● **Data extracted from a collection**:
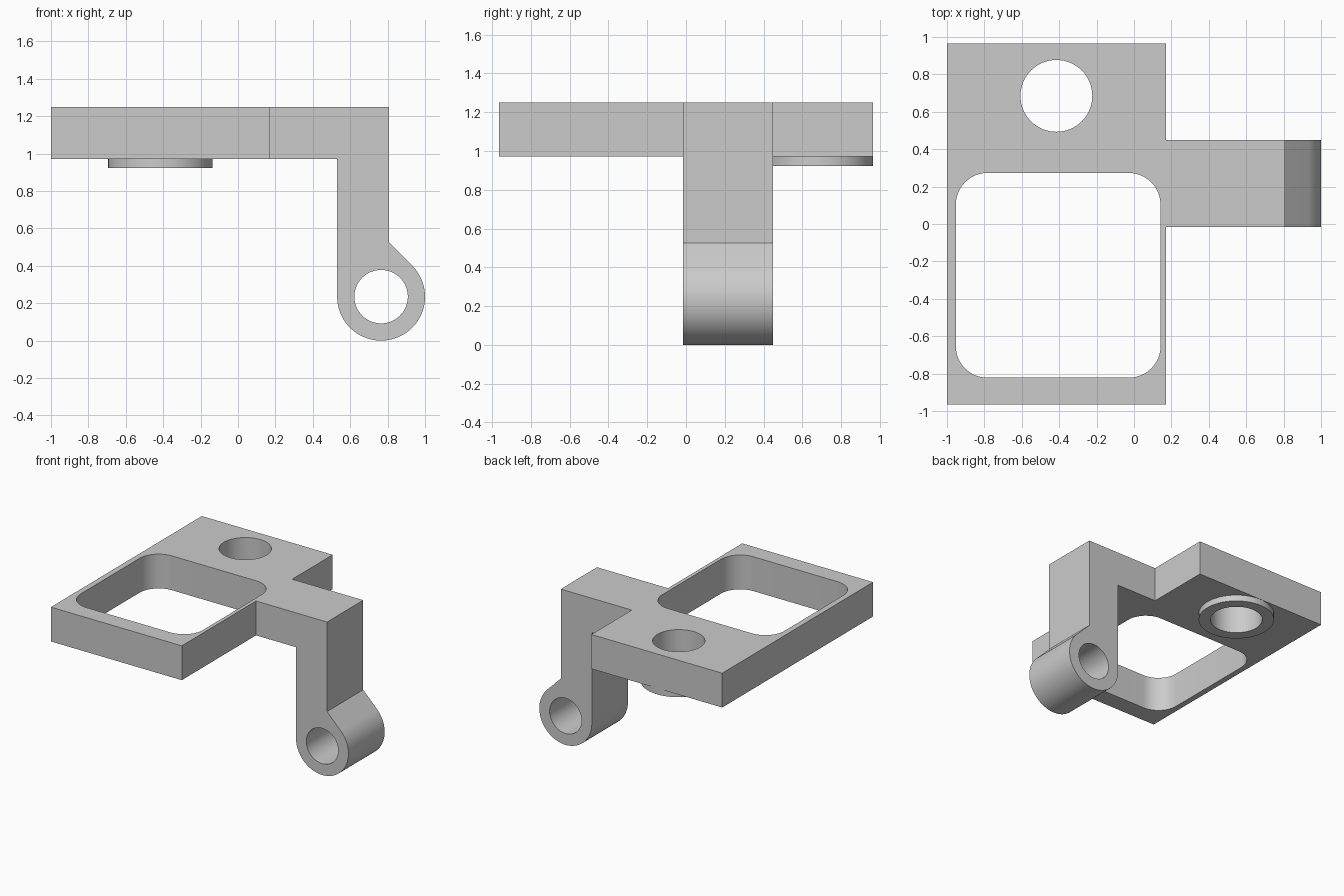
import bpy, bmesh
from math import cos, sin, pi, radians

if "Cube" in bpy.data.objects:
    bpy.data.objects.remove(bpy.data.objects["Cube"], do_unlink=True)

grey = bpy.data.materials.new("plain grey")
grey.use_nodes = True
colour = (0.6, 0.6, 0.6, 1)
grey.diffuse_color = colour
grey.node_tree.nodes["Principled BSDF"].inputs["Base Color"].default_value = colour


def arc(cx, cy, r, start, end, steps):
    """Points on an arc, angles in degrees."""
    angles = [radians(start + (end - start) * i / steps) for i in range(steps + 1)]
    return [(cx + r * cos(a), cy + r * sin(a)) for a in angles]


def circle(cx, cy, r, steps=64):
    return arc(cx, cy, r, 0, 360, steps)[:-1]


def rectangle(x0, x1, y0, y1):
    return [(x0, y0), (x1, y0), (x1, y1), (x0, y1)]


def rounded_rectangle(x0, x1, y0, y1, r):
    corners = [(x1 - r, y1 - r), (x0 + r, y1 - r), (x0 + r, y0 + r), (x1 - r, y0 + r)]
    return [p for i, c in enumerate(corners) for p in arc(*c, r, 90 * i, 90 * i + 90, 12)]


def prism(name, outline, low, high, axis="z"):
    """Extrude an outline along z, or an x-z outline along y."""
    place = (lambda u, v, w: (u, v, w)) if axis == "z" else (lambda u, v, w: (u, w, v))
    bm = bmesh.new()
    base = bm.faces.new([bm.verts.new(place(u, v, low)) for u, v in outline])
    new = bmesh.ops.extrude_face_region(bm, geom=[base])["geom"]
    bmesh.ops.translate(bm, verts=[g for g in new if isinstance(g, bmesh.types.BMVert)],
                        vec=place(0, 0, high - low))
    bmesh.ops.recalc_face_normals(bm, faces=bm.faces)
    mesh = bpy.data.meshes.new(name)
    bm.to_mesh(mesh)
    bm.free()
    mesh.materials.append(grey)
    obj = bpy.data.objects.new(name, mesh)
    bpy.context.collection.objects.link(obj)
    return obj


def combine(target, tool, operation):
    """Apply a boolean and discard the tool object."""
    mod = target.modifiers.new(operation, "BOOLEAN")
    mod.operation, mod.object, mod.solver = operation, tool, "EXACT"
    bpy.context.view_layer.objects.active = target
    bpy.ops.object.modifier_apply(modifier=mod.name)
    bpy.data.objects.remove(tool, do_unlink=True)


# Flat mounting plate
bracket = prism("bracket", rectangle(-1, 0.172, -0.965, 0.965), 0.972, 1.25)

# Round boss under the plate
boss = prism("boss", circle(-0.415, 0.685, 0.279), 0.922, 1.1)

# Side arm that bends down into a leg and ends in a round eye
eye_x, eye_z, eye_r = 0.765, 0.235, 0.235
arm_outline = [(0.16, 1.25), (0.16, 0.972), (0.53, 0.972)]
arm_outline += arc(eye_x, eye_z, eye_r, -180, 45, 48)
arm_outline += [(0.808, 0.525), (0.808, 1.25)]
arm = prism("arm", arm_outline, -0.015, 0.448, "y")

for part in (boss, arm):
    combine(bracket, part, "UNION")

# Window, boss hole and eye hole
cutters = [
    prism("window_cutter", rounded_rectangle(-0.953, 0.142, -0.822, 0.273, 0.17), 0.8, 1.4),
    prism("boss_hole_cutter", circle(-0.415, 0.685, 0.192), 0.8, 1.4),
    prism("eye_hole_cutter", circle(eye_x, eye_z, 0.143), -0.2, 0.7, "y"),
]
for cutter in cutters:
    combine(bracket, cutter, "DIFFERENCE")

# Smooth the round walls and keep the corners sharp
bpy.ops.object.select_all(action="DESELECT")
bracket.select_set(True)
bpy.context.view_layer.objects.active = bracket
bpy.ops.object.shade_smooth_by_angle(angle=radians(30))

● **TASK OBJECTIVE**:
Above are records; say how many of their lines contain the word "bracket", giving only the number.

● **YOUR SOLUTION**:
5